Archaeologists set to unearth secrets of Scone and its kings
2007-07-06 0:00

By Frank Urquhart | news.scotsman.com


It is one of the most evocative sites in Scotland's turbulent history - the place where Robert the Bruce was crowned King of Scots before his victory over the English at Bannockburn.

From the reign of Kenneth MacAlpin in the ninth century, every Scots king assumed the mantle of power, seated on the Stone of Destiny, on the ancient mound now known as Moot Hill at Scone in Perthshire.

Despite its role at the very heart of Scottish power, little is known about the archaeology of the ancient site or that of nearby Scone Abbey, the "lost" Augustinian monastery founded in 1114 by Alexander I and sacked and burned by an angry mob at the height of the Reformation.

Next week, however, a major archaeological investigation is set to get under way in the grounds of Scone Palace, the home of the Earl and Countess of Mansfield, to unlock some of the secrets of Scone and to shed fresh light on the two historic sites.

The project, which will run from 9 to 20 July, is being led by Oliver O'Grady, from the Department of Archaeology at Glasgow University, and Peter Yeoman, an author and prominent expert on medieval Scotland.

Mr O'Grady said: "Scone is well established as a significant site in Scottish history. It was the site of an important Augustinian abbey in medieval Scotland and the place of inauguration of medieval Scottish kings.

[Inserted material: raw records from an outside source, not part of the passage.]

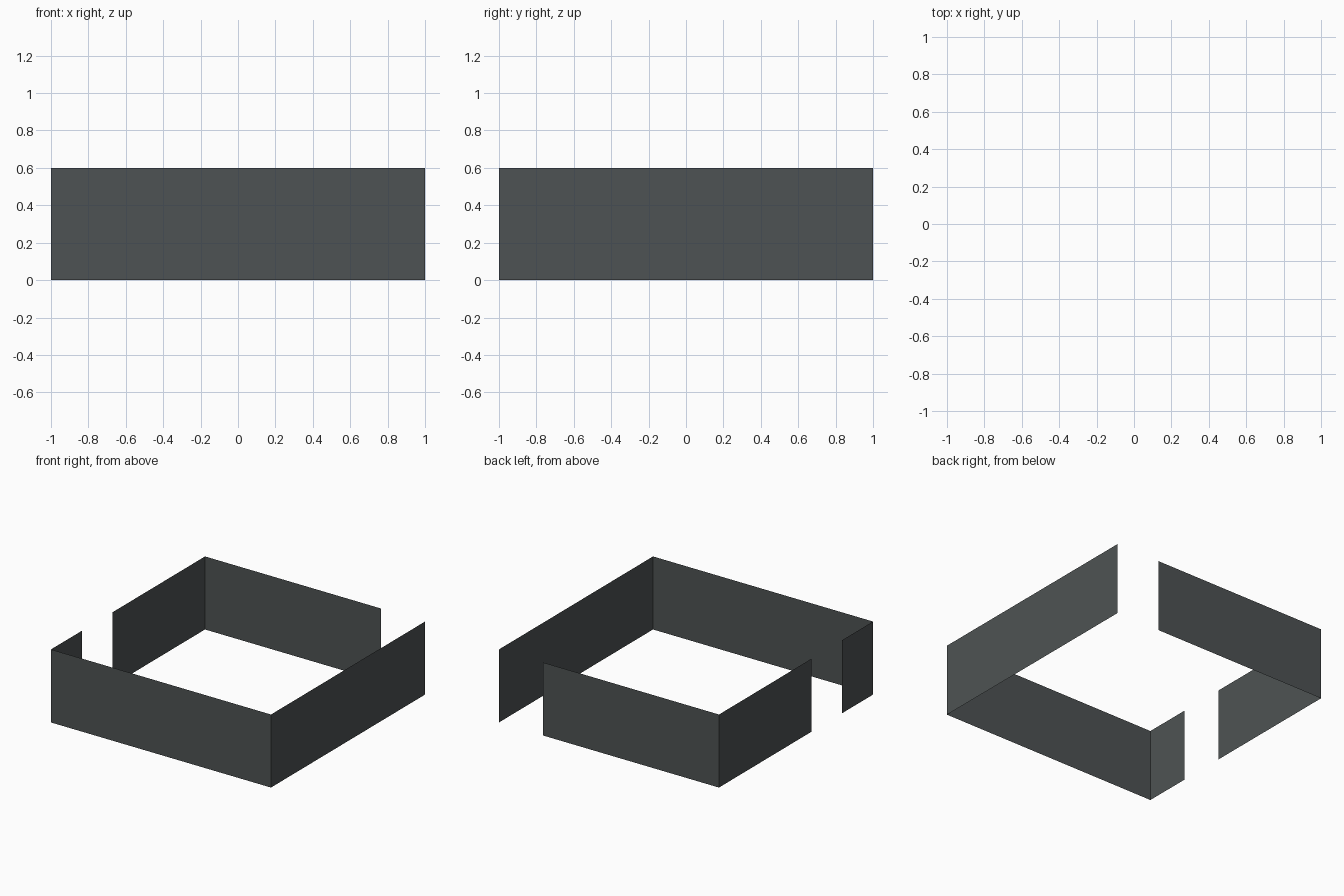
import bpy

if "Cube" in bpy.data.objects:
    bpy.data.objects.remove(bpy.data.objects["Cube"])

HEIGHT = 0.6

grey = bpy.data.materials.new("dark_slate_grey")
grey.diffuse_color = (0.076, 0.086, 0.087, 1.0)
grey.use_nodes = True
grey.node_tree.nodes["Principled BSDF"].inputs["Base Color"].default_value = grey.diffuse_color


def wall_run(name, path):
    """Zero-thickness upright wall following a plan path of (x, y) points."""
    n = len(path)
    verts = [(x, y, z) for z in (0.0, HEIGHT) for x, y in path]
    faces = [(i, i + 1, n + i + 1, n + i) for i in range(n - 1)]
    mesh = bpy.data.meshes.new(name)
    mesh.from_pydata(verts, [], faces)
    mesh.materials.append(grey)
    obj = bpy.data.objects.new(name, mesh)
    bpy.context.collection.objects.link(obj)
    return obj


# Long run: short left stub, whole front wall, whole right wall
wall_run("front_and_right_wall", [(-1, -0.6), (-1, -1), (1, -1), (1, 1)])

# Corner run: back wall and rear part of left wall, leaving two openings
wall_run("back_and_left_wall", [(0.6, 1), (-1, 1), (-1, -0.2)])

"But comparatively little is known about both these sites in archaeological terms. We see this as a very positive move to try and open up our understanding of this very important location."

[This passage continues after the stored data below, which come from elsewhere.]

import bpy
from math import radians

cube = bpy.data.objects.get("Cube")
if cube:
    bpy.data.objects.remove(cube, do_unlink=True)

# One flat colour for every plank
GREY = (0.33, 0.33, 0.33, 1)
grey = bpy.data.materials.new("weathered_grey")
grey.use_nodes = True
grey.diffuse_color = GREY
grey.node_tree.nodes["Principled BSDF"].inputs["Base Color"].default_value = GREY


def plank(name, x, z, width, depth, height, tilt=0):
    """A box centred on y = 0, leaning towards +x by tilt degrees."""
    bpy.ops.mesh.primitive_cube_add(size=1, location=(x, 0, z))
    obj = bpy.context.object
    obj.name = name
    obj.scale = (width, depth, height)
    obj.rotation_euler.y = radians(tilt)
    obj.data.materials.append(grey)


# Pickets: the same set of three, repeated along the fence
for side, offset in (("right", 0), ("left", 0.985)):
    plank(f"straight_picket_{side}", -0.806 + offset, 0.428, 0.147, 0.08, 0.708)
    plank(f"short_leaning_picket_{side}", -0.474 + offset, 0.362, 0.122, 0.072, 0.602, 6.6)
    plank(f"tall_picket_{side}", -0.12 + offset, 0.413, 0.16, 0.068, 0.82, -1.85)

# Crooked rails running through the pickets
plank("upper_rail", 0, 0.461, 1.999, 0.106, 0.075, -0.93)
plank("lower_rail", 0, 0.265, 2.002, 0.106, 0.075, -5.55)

Two years ago, Mr O'Grady and his team carried out an initial survey of the two sites and pinpointed a possible ditch on Moot Hill. But they are now returning with geophysics technology, including ground-penetrating radar, to examine both sites in unprecedented detail.

"We are hoping to understand the special layout of the Moot Hill and to discover whether there are any archaeological remains preserved there," he said.

"We will be looking deep under the ground to try to understand the depth of those archaeological features."

The team is also determined to pinpoint the exact location of the "lost" abbey.

Elspeth Bruce, the administrator at Scone Palace, said: "We are delighted to be supporting these investigations to reveal more about Scone's remarkable past."

The project is supported by the Hunter Archaeological Trust, the Society of Antiquaries of Scotland, the Russell Trust, Glasgow University Department of Archaeology, the Perth and Kinross Heritage Trust, and by Mansfield Estates.

Article from: http://news.scotsman.com/scotland.cfm?id=1046372007



Related Articles
Stone of Scone - Stone of Destiny - Jacob's Pillow/Pillar Stone - BabyLon(don) & Rennes Le Chateau
Ancient site on endangered list
The Luciferian Legacy


Latest News from our Front Page

Increased tax subsidies for politically correct media
2015-03-29 22:08
On Dec 9 last year I translated a random snapshot of the biggest newspaper in Sweden. The headlines alone spoke for themselves. It was, simply put, an orgy of political correctness, obvious attempts at emotional manipulation and general national self-loathing. In other words, a typical Swedish newspaper on any given day. As more and more readers are waking up to the ...
When obeying the law and supporting yourself is racist
2015-03-29 22:56
There is a huge scandal in the municipality of Älmhult in Sweden. It has been revealed that there is a letter that may have been sent from the municipality offices to newly arrived immigrants informing them that the law applies to them and that they’re expected to eventually go off the dole and start pulling their own weight in society. In ...
New political weapon: Threat to unleash immigrant invasion
2015-03-29 22:05
Youtube description: Threatening to bombard a country with illegal immigrants has become quite the bargaining chip in political quarrels, as Polly Boiko explains. Source: youtube.com/RT Editors Note: Notice how the argument is twisted around at the end of the report. The word "Bogeyman" is used. This is a common allusion to a mythical creature. What is mythical about replacement immigration into Europe? ...
Facebook completes first drone flight above UK, Mark Zuckerberg confirms
2015-03-28 3:15
Solar powered drones which provide internet access to rural and remote areas have been trialled in UK for first time by Facebook. They “have a wingspan greater than a Boeing 737 but will weigh less than a car”, according to the social network's chief Mark Zuckerberg. The drones, developed by Somerset-based company Ascenta which Facebook bought last March, will beam down laser-guided ...
300 Young English Girls (and a few Boys) Groomed and Assaulted by Oxfordshire "Gangs," Report Finds
2015-03-28 2:04
Editor's note: This story is a few days old now but the echoes of Rotherham just keeps coming. A few weeks ago there was Halifax, now Britain proudly can add Oxfordshire to their line up of diversity success stories. Below is the story from the telegraph: Serious case review finds failings by police and social services as it identifies hundreds of victims A ...
More News